What can I say about Watership Down that you don’t already know? It’s a classic, a moving story of companionship and adversity, the spark for hundreds of imitators, and the benchmark against which they are held.
Richard Adams wasn’t the first to write a talking-animal story, not by a long shot. Kenneth Grahame got there well before him, not to mention Aesop and a whole host of others. But he’s the one who triggered a wave of copycats, many quite successful. Some of those copycat stories are quite good, but Watership Down is in a class by itself.

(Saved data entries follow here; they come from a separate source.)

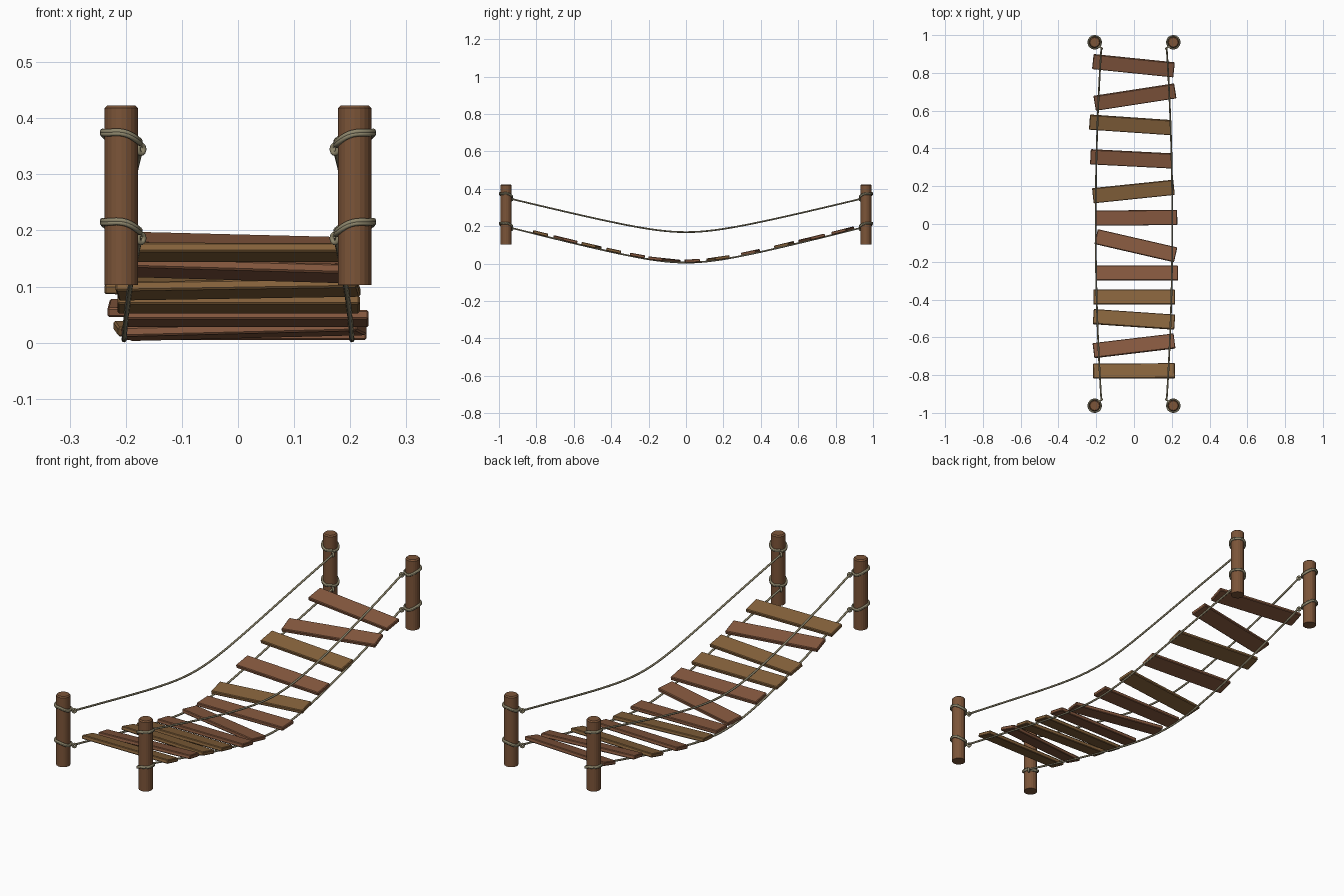
import bpy, bmesh
from math import sin, cos, pi, sqrt, atan, atan2, radians
from mathutils import Matrix

if "Cube" in bpy.data.objects:
    bpy.data.objects.remove(bpy.data.objects["Cube"])


def material(name, rgb):
    m = bpy.data.materials.new(name)
    m.diffuse_color = (*rgb, 1)
    m.use_nodes = True
    m.node_tree.nodes["Principled BSDF"].inputs["Base Color"].default_value = m.diffuse_color
    return m


POST = material("post_wood", (0.20, 0.09, 0.04))
RED = material("red_wood", (0.24, 0.10, 0.05))
TAN = material("tan_wood", (0.24, 0.125, 0.045))
ROPE = material("rope_fibre", (0.27, 0.24, 0.15))


def mesh_object(name, bm, mat):
    me = bpy.data.meshes.new(name)
    bm.to_mesh(me)
    bm.free()
    ob = bpy.data.objects.new(name, me)
    bpy.context.collection.objects.link(ob)
    me.materials.append(mat)
    return ob


def rope(name, points, radius, closed=False):
    cu = bpy.data.curves.new(name, 'CURVE')
    cu.dimensions = '3D'
    cu.bevel_depth = radius
    cu.bevel_resolution = 2
    cu.use_fill_caps = True
    sp = cu.splines.new('POLY')
    sp.points.add(len(points) - 1)
    for p, co in zip(sp.points, points):
        p.co = (*co, 1)
    sp.use_cyclic_u = closed
    sp.use_smooth = True
    cu.materials.append(ROPE)
    ob = bpy.data.objects.new(name, cu)
    bpy.context.collection.objects.link(ob)
    return ob


PX, PY, PR = 0.208, 0.962, 0.0295      # post position and radius
KX, KY = 0.173, 0.932                  # knot position
C = 0.25                               # roundness of the sag


def sag(y, low, slope):
    return low + slope * (sqrt(y * y + C * C) - C)


LOW, SLOPE = 0.005, 0.259

# Posts with a chamfered top, each with two lashings and knots
for sx, xn in ((-1, "left"), (1, "right")):
    for sy, yn in ((-1, "front"), (1, "back")):
        bm = bmesh.new()
        bmesh.ops.create_cone(bm, cap_ends=True, segments=20, radius1=PR,
                              radius2=PR, depth=0.32)
        rim = [e for e in bm.edges if all(v.co.z > 0 for v in e.verts)]
        bmesh.ops.bevel(bm, geom=rim, offset=0.005, segments=1, affect='EDGES')
        bmesh.ops.translate(bm, verts=bm.verts, vec=(sx * PX, sy * PY, 0.263))
        mesh_object(f"post_{yn}_{xn}", bm, POST)

        toward = atan2(sy * (KY - PY), sx * (KX - PX))
        for level, z in (("upper", 0.365), ("lower", 0.206)):
            # two turns round the post, dipping toward the knot
            turns = []
            for i in range(65):
                a = toward + 4 * pi * i / 64
                r = PR + 0.0042
                dip = -0.011 * cos(a - toward) + 0.002 * cos(3 * (a - toward))
                turns.append((sx * PX + r * cos(a), sy * PY + r * sin(a),
                              z + dip + 0.009 * (i / 64 - 0.5)))
            rope(f"{level}_lashing_{yn}_{xn}", turns, 0.0045)
            # knot ring standing at the inner corner
            ring = [(sx * KX + 0.007 * cos(t) * cos(toward),
                     sy * KY + 0.007 * cos(t) * sin(toward),
                     z - 0.02 + 0.008 * sin(t))
                    for t in (2 * pi * k / 16 for k in range(16))]
            rope(f"{level}_knot_{yn}_{xn}", ring, 0.0045, True)

# Sagging hand ropes and foot ropes, bowed outward in the middle
for sx, xn in ((-1, "left"), (1, "right")):
    for part, low, slope in (("hand_rope", 0.168, 0.248),
                             ("foot_rope", LOW, SLOPE)):
        pts = []
        for i in range(49):
            y = KY * (i / 24 - 1)
            x = KX + 0.03 * (1 - (y / KY) ** 2)
            pts.append((sx * x, y, sag(y, low, slope)))
        rope(f"{part}_{xn}", pts, 0.0045)

# Planks: x, y, yaw in degrees, material
planks = [
    (-0.003, 0.838, -6, RED), (0.005, 0.672, 9, RED), (-0.020, 0.525, -4, TAN),
    (-0.015, 0.345, -3, RED), (-0.003, 0.172, 6, TAN), (0.013, 0.033, 0.5, RED),
    (0.010, -0.115, -13, RED), (0.017, -0.260, 0, RED), (0.001, -0.387, 0, TAN),
    (0.000, -0.505, -4, TAN), (0.000, -0.645, 7, RED), (0.000, -0.778, 0.3, TAN),
]
for n, (x, y, yaw, mat) in enumerate(planks):
    pitch = atan(SLOPE * y / sqrt(y * y + C * C))
    bm = bmesh.new()
    bmesh.ops.create_cube(bm, size=1)
    bmesh.ops.scale(bm, verts=bm.verts, vec=(0.432, 0.08, 0.017))
    bmesh.ops.bevel(bm, geom=bm.edges[:], offset=0.003, segments=1,
                    affect='EDGES')
    bm.transform(Matrix.Translation((x, y, sag(y, LOW, SLOPE) + 0.009))
                 @ Matrix.Rotation(pitch, 4, 'X')
                 @ Matrix.Rotation(radians(yaw), 4, 'Z'))
    mesh_object(f"plank_{n + 1}", bm, mat)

The book’s well-deserved success rests on several fronts. Adams’ rabbits are clearly drawn individuals, memorable, immediately recognizable, and, above-all, not human. Of course there’s quite a bit of anthropomorphism in Adams’ story, but the plain fact is that the characters here don’t act like humans, but as credible, always-in-character rabbits. They worry like rabbits, they think like rabbits, they move like rabbits – at least, how we can believe rabbits might worry, think, and move. One never gets the feeling Adams’ research was particularly exhaustive – he primarily cites one book – but he’s both perceptive about what to take from it, and consistent in what he does with it. The result feels like a book about genuine rabbits, not humans in costume.
If the characters are credible, the relationships between them are the heart of the book. Weak, perceptive, otherwordly Fiver, plodding but thoughtful Hazel, stolid, determined Bigwig, focused Woundwort – we feel for all of Adams’ key characters, and the interaction between them is genuinely moving. If you’re not holding your breath at some points, and near tears at others, you’re reading a different book.

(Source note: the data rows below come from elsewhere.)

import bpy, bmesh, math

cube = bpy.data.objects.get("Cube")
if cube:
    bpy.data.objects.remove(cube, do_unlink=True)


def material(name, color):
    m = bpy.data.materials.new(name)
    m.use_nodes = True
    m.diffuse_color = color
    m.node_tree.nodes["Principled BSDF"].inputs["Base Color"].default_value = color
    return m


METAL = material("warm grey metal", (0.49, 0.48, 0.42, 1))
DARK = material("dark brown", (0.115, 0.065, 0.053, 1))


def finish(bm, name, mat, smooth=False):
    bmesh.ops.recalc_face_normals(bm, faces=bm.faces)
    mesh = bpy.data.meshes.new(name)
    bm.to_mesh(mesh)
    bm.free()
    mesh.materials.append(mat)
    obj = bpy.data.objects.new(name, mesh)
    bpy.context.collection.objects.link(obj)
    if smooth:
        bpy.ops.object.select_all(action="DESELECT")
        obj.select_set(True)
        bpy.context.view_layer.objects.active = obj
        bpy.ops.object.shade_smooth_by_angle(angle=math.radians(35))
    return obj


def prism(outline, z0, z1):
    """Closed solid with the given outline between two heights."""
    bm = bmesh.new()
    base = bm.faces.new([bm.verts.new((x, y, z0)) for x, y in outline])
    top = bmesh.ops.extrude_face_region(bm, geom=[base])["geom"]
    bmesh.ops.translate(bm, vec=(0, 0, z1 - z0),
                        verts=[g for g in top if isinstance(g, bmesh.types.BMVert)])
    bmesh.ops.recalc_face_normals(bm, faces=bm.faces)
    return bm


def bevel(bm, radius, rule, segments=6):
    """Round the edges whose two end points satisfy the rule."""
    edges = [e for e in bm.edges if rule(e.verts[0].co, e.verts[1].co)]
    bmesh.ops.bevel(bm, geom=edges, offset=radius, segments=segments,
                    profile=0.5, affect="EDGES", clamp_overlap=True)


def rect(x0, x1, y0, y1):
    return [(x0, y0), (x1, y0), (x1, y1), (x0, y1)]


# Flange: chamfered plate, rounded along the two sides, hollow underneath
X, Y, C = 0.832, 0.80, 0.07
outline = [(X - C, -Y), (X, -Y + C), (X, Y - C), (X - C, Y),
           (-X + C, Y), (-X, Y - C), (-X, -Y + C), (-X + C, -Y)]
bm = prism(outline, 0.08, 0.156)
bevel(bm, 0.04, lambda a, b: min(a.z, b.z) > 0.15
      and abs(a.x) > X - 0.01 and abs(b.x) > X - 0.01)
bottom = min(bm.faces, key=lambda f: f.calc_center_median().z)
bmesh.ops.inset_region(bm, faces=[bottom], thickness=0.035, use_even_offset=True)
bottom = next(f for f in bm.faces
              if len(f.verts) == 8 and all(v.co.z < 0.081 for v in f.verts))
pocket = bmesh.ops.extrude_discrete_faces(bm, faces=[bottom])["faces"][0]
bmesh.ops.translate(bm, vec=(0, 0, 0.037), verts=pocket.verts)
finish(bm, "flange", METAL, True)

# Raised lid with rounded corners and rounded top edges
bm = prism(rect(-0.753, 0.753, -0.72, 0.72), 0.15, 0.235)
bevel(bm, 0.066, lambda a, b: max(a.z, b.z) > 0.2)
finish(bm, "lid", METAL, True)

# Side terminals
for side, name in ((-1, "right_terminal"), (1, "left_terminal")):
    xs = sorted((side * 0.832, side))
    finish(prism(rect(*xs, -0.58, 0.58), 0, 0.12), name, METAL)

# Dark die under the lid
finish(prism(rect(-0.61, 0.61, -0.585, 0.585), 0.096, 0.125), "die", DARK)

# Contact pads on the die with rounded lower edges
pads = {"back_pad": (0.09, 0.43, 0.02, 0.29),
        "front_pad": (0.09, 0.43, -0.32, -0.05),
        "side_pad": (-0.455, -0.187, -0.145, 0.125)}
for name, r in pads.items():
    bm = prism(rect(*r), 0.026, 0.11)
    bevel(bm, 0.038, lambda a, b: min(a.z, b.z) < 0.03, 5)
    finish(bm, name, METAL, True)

Adams provides quite a lot of color through the interspersed tales of El-Ahrairah, legendary rabbit hero, and his loyal companion Rabscuttle. They’re long, but remarkably fun diversions from the main story, and tied into it very cleverly. A few neologisms are used to good effect as well – forty years since we first read this as a family, my mother still remembers that ‘silflay’ means to eat grass.
Adams views about human activity come through clearly – destruction of the environment, safety at the expense of liberty, and a host of other evils come in for criticism – but, astoundingly, without interfering with the story. In fact, they enhance it.
Adams does somewhat less well with other species. They play mostly small roles, and he’s assigned each species accents drawn from stereotyped human foreigners, a touch that falls flat today. More problematic is the relatively minor role of female rabbits. While there are a few individuals, the does are largely treated as an adjunct of rabbit life – needed for mating and for digging good burrows. At the time, I took this as a reflection of rabbit society, but it’s been argued that rabbits are in fact quite matriarchal. Given that the book was written relatively recently, in the 1970s, there’s not a good argument for change of culture as an excuse. These flaws make the book imperfect, but it remains head and shoulders above most alternatives.
If you haven’t read this book, do it now; you’re in for a terrific treat. If you have, re-read it; it’s as good as you remember. If you’ve already re-read it, there’s an even brighter side – Adams was not a one-shot author. He has quite a few other books just as well written, just as moving, just as effective. I highly recommend The Plague Dogs (it may genuinely have changed my life), Maia, and Shardik at the least.